We take children from 4 years old irrespective of whether they can swim. A child who can’t swim or can for example swim just five metres will start in the teaching pool, learning water skills and developing correct stroke technique in accordance with the National Plan for Teaching Swimming.
How is training structured?
With our younger swimmers the emphasis is firmly on a good grounding in stroke technique. Taller and more physically developed children may do well in short races with an imperfect stroke, but they will struggle as they get older, and a well practised bad technique will get more and more difficult to correct. For older swimmers emphasis is increasingly on building stamina, but stroke correction may be necessary on individuals, and some of this is built into the training in the form of “drills”. Achieving full swimming fitness does entail a lot of time spent swimming length after length of the pool; top swimming coaches are united in their belief that there is no substitute for covering adequate meterage. Training however is more scientific than this and our fully qualified club coaches write session plans for each squad and often for individual lanes for each and every training session. These sessions form part of an overall program, which runs throughout the year – hence the importance of attending as many sessions as possible to derive the full benefit. As with all competitive sports, coaches are guides and teachers. The swimmer must want to learn and should set their own goals and targets using their coaches and parents as guides. The following slides provide some guidelines on goal setting and also some facts about one of the most important “technical” aspects of training, starts and turns. We recommend that every swimmer commits as a first medium to long-term target to an appropriate number of training sessions per week. See guidance below.
Starts and Turns
How many sessions should you attend?
The ASA Long Term Swimmer Development (LTAD) guidelines stress that training volume should steadily increase as the child gets older. The attached slides from the NWSWPC swim summer camp 2012 provide guidance.
These slides should be used as a guide only as children develop at different rates with the childs’ actual age not necessarily the same as their training age. Parents should hence interpret this guidance with care. If the child is doing too much, fatigue will have a negative effect, not enough and the only advance will be due to growth. As an example, for an 11 year old girl at the bottom end of the training times suggested, the 12 hours “could” be allocated through 1.5 hours of athletics per week, 1.5 hour of gymnastics, cycling etc, 2 hour PE at school and 7 hours pool training. That equates to 5 swim sessions per week. For a 9 year old boy at the bottom end it could be 1.5 hours football, 1.5 hours athletics, 1 hour PE at school and 3 hours in the pool. That equates to 3 sessions per week in the earlier slots. For a 14 year old girl or 16 year old boy, an increase to 12-13 hours pool, land and gym training per week would fit the guidelines that would equate to six 1.5 / 2 hour sessions per week.

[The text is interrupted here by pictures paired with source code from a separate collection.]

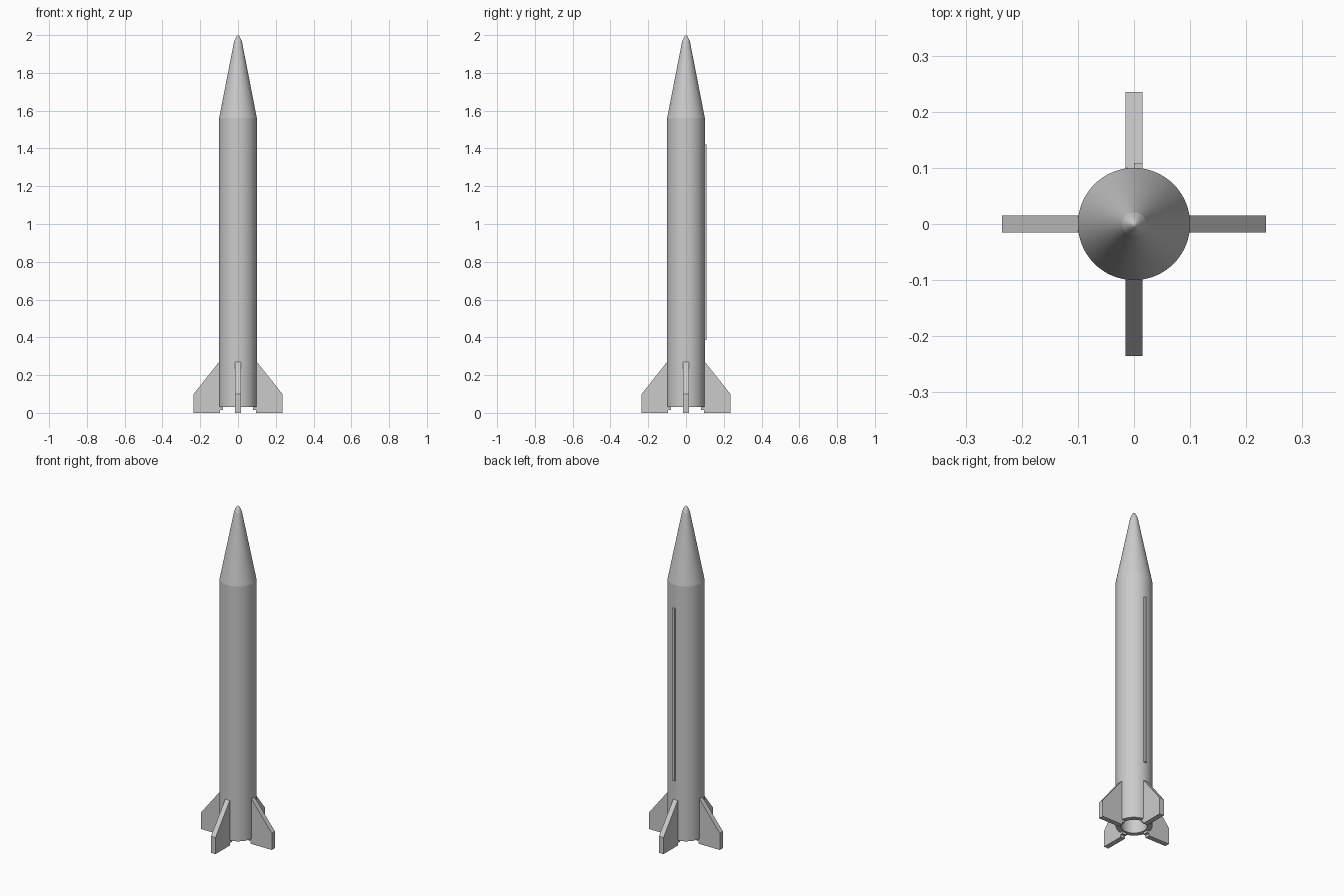
import bpy, bmesh, math

if "Cube" in bpy.data.objects:
    bpy.data.objects.remove(bpy.data.objects["Cube"], do_unlink=True)

GREY = (0.6, 0.6, 0.6, 1)
paint = bpy.data.materials.new("light_grey")
paint.use_nodes = True
paint.diffuse_color = GREY
paint.node_tree.nodes["Principled BSDF"].inputs["Base Color"].default_value = GREY


def finish(name, bm, smooth=False):
    bmesh.ops.recalc_face_normals(bm, faces=bm.faces)
    mesh = bpy.data.meshes.new(name)
    bm.to_mesh(mesh)
    bm.free()
    obj = bpy.data.objects.new(name, mesh)
    bpy.context.collection.objects.link(obj)
    mesh.materials.append(paint)
    if smooth:
        bpy.ops.object.select_all(action='DESELECT')
        obj.select_set(True)
        bpy.context.view_layer.objects.active = obj
        bpy.ops.object.shade_smooth_by_angle(angle=math.radians(30))
    return obj


def lathe(name, profile, sides=64):
    """Spin a radius/height profile around the z axis."""
    bm = bmesh.new()
    verts = [bm.verts.new((r, 0, z)) for r, z in profile]
    edges = [bm.edges.new(pair) for pair in zip(verts, verts[1:])]
    bmesh.ops.spin(bm, geom=verts + edges, cent=(0, 0, 0), axis=(0, 0, 1),
                   angle=math.tau, steps=sides, use_merge=False)
    bmesh.ops.remove_doubles(bm, verts=bm.verts, dist=0.0001)
    return finish(name, bm, smooth=True)


def plate(name, outline, thickness, turn):
    """Extrude a radial outline into a slab and turn it about z."""
    bm = bmesh.new()
    face = bm.faces.new([bm.verts.new((x, -thickness / 2, z)) for x, z in outline])
    out = bmesh.ops.extrude_face_region(bm, geom=[face])
    moved = [v for v in out["geom"] if isinstance(v, bmesh.types.BMVert)]
    bmesh.ops.translate(bm, verts=moved, vec=(0, thickness, 0))
    obj = finish(name, bm)
    obj.rotation_euler.z = turn
    return obj


# Body tube with an open motor bore at the bottom
lathe("body_tube", [(0.1, 1.56), (0.1, 0.03), (0.072, 0.03), (0.072, 1.5), (0, 1.5)])

# Nose cone and its blunt tip
lathe("nose_cone", [(0.1, 1.56), (0.021, 1.965)])
lathe("nose_tip", [(0.021, 1.965), (0.014, 1.982), (0.006, 1.996), (0, 2.0)])

# Four swept fins with short root tabs
fin = [(0.08, 0.27), (0.1, 0.27), (0.235, 0.1), (0.235, 0),
       (0.095, 0), (0.095, 0.015), (0.08, 0.015)]
for i, side in enumerate(("left", "back", "right", "front")):
    plate(side + "_fin", fin, 0.03, i * math.pi / 2)

# Launch rail on the back, just beside the centre line
rail = plate("launch_rail", [(0.09, 0.385), (0.109, 0.385), (0.109, 1.42), (0.09, 1.42)],
             0.015, math.pi / 2)
rail.location.x = 0.0075
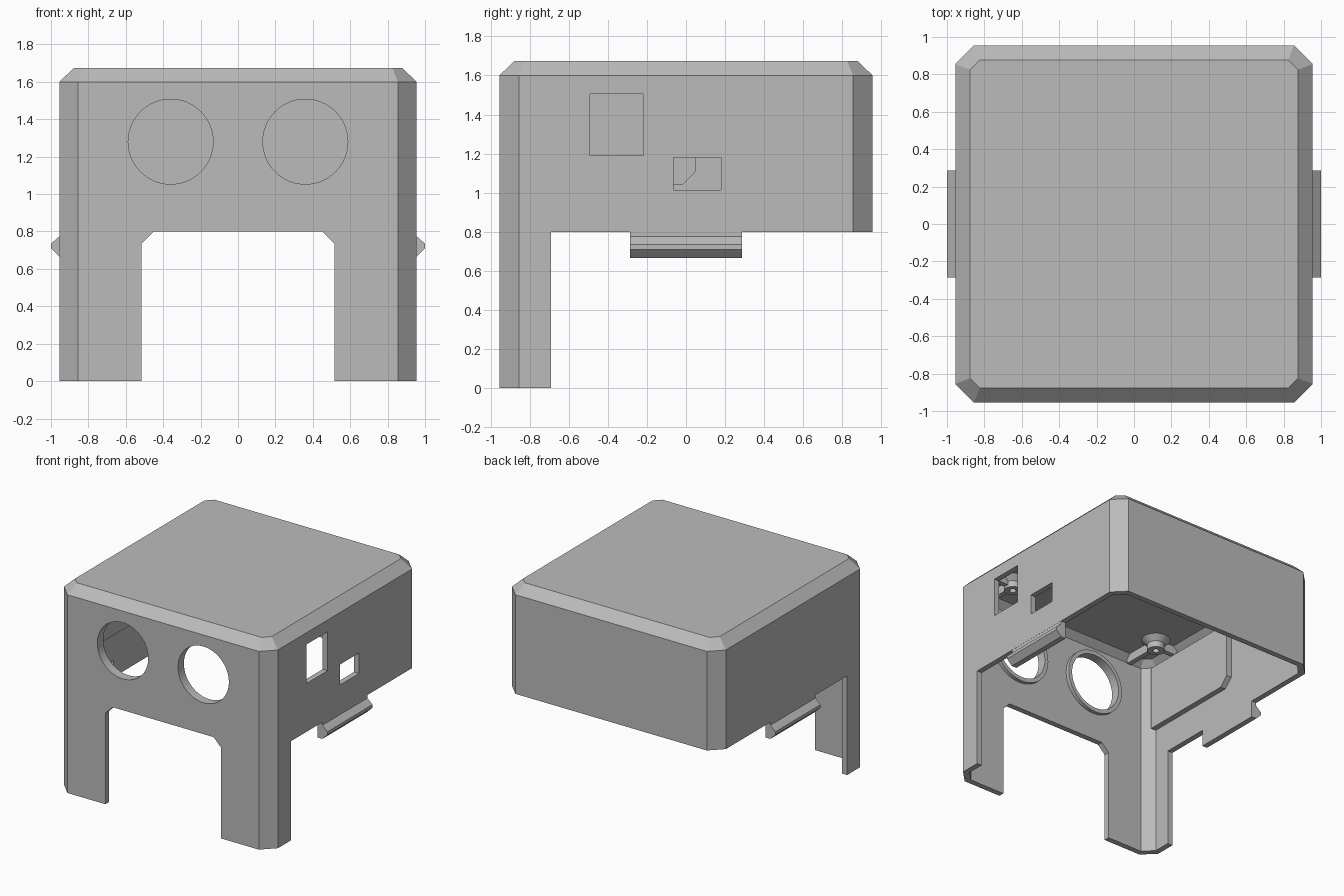
import bpy, bmesh, math
from mathutils import Matrix

cube = bpy.data.objects.get("Cube")
if cube:
    bpy.data.objects.remove(cube, do_unlink=True)

grey = bpy.data.materials.new("plain grey")
grey.use_nodes = True
COLOR = (0.5, 0.5, 0.5, 1)
grey.diffuse_color = COLOR
grey.node_tree.nodes["Principled BSDF"].inputs["Base Color"].default_value = COLOR

WALL = 0.045
HALF = 0.955
TOP = 1.675


def make(name, bm):
    bmesh.ops.recalc_face_normals(bm, faces=bm.faces)
    mesh = bpy.data.meshes.new(name)
    bm.to_mesh(mesh)
    bm.free()
    mesh.materials.append(grey)
    ob = bpy.data.objects.new(name, mesh)
    bpy.context.collection.objects.link(ob)
    return ob


def loft(name, rings):
    """Closed solid through rings with equal point counts."""
    bm = bmesh.new()
    loops = [[bm.verts.new(p) for p in ring] for ring in rings]
    for a, b in zip(loops, loops[1:]):
        for i in range(len(a)):
            j = (i + 1) % len(a)
            bm.faces.new((a[i], a[j], b[j], b[i]))
    bm.faces.new(loops[0][::-1])
    bm.faces.new(loops[-1])
    return make(name, bm)


def octagon(half, cut, z):
    k = half - cut
    pts = [(half, k), (k, half), (-k, half), (-half, k)]
    pts += [(-x, -y) for x, y in pts]
    return [(x, y, z) for x, y in pts]


def prism_y(name, profile, y0, y1):
    return loft(name, [[(x, y, z) for x, z in profile] for y in (y0, y1)])


def prism_x(name, profile, x0, x1):
    return loft(name, [[(x, y, z) for y, z in profile] for x in (x0, x1)])


def box(name, x0, x1, y0, y1, z0, z1):
    return prism_y(name, [(x0, z0), (x1, z0), (x1, z1), (x0, z1)], y0, y1)


def circle(x, z, r, n=64):
    return [(x + r * math.cos(2 * math.pi * i / n),
             z + r * math.sin(2 * math.pi * i / n)) for i in range(n)]


def carve(ob, cutters):
    """Subtract each cutter, then keep the finished mesh only."""
    for c in cutters:
        c.hide_render = True
        mod = ob.modifiers.new("cut", "BOOLEAN")
        mod.operation, mod.solver, mod.object = "DIFFERENCE", "EXACT", c
    bpy.context.view_layer.update()
    graph = bpy.context.evaluated_depsgraph_get()
    done = bpy.data.meshes.new_from_object(ob.evaluated_get(graph))
    ob.modifiers.clear()
    ob.data = done
    for c in cutters:
        bpy.data.objects.remove(c, do_unlink=True)


# Chamfered hollow cover
cover = loft("cover", [octagon(HALF, 0.1, 0), octagon(HALF, 0.1, 1.6),
                       octagon(0.877, 0.052, TOP)])
inner = HALF - WALL
cuts = [loft("cavity", [octagon(inner, 0.08, -0.1), octagon(inner, 0.08, 1.58),
                        octagon(0.855, 0.045, TOP - WALL)])]
# Front opening between the legs, and the open rear below the body
arch = [(0.515, -0.1), (0.515, 0.735), (0.45, 0.8)]
arch += [(-x, z) for x, z in reversed(arch)]
cuts.append(prism_y("arch_cut", arch, -1.2, -0.6))
cuts.append(box("rear_cut", -1.2, 1.2, -0.69, 1.2, -0.1, 0.8))
# Round holes in the front, two windows in the left side
for s in (-1, 1):
    cuts.append(prism_y("round_cut", circle(s * 0.36, 1.28, 0.227), -1.2, -0.7))
cuts.append(box("tall_window_cut", 0.8, 1.2, -0.49, -0.22, 1.19, 1.505))
cuts.append(box("small_window_cut", 0.8, 1.2, -0.065, 0.18, 1.015, 1.18))
carve(cover, cuts)

# Collars behind the round holes
for s, side in ((-1, "right"), (1, "left")):
    collar = prism_y(side + "_collar", circle(s * 0.36, 1.28, 0.26), -inner - 0.005, -inner + 0.03)
    carve(collar, [prism_y("bore", circle(s * 0.36, 1.28, 0.227), -1.2, -0.7)])

# Snap clips on both sides
clip = [(0.91, 0.82), (0.954, 0.82), (0.954, 0.775), (1.0, 0.735),
        (1.0, 0.71), (0.955, 0.665), (0.91, 0.665)]
for s, side in ((-1, "right"), (1, "left")):
    prism_y(side + "_clip", [(s * x, z) for x, z in clip], -0.287, 0.287)

# Thickened pad on the inside of the right wall
pad = [(-0.83, 1.04), (-0.02, 1.04), (0.05, 1.11), (0.05, 1.56), (-0.83, 1.56)]
prism_x("wall_pad", pad, -inner - 0.005, -inner + 0.045)

# Screw posts under the roof, with ribs to the nearest walls
PX, PY, ROOF = 0.7, 0.58, TOP - WALL + 0.01
for sx, side in ((-1, "right"), (1, "left")):
    for sy, end in ((-1, "front"), (1, "back")):
        x, y = sx * PX, sy * PY
        tag = end + "_" + side
        rings = [[(x + a, y + b, z) for a, b in circle(0, 0, r, 32)]
                 for r, z in ((0.065, 1.54), (0.065, 1.59), (0.12, ROOF))]
        post = loft(tag + "_post", rings)
        bore = [[(x + a, y + b, z) for a, b in circle(0, 0, 0.025, 24)] for z in (1.4, 1.62)]
        carve(post, [loft("bore", bore)])
        xs = sorted((x + sx * 0.05, sx * 0.89))
        ys = sorted((y + sy * 0.05, sy * 0.89))
        box(tag + "_side_rib", *xs, y - 0.02, y + 0.02, 1.56, ROOF)
        box(tag + "_end_rib", x - 0.02, x + 0.02, *ys, 1.56, ROOF)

What must you have on poolside?
Absolutely mandatory is that all swimmers bring a drink with them to training. In a 1 hour session, a swimmer can loose up to 2 litres of fluid. This fluid loss must be replaced by taking a sip of a drink each time a set is completed. A 1 litre bottle of fluid is hence minimum provided that swimmers are properly hydrated on arrival. Swimmers who have not drunk enough prior to a training session will normally not be able to concentrate properly. Water is optimal but a cordial drink is also quite acceptable. Coaches can and will exclude swimmers from a session if they do not have a drink with them. It is also essential that each swimmer in J and T squads have at the minimum a kick float, pull buoy and fins, finger paddles and drag shorts are optional. Without these pieces of equipment swimmers will not be able to participate in all the training and will most likely hold the rest of the group up.
Should you participate in other sports?
The time commitment required to excel in competitive swimming is probably higher than in most sports BUT participation in complementary sports like athletics, cycling and gymnastics is crucial for optimal development. That is because agility, balance, coordination etc. are all essential skills for correct stroke technique, turns and starts. The ASA through their Long Term Athlete Development policies recommend that all swimmers, especially at the younger end participate in several complementary sports on a regular basis.
What about gym work?
Swimmers should not undertake gym training without specialist guidance. Misguided exercises that build up the wrong muscle groups can actually impede swimming performance, and excessive weight training at too young an age (below sixteen years) can be physically damaging. We do not currently have any training of this type. Land Training is very useful for swimming fitness, its principle benefit being improved flexibility and core strength. We currently have a land training session on Wednesday evenings at Salt Ayre for the later session swimmers. Please see Sophie Casson on poolside for more information.
ASA rules relating to Drug Use in competitive swimming
Every swimmer must read the following documents relating to drug use in swimming: Anti-Doping Rules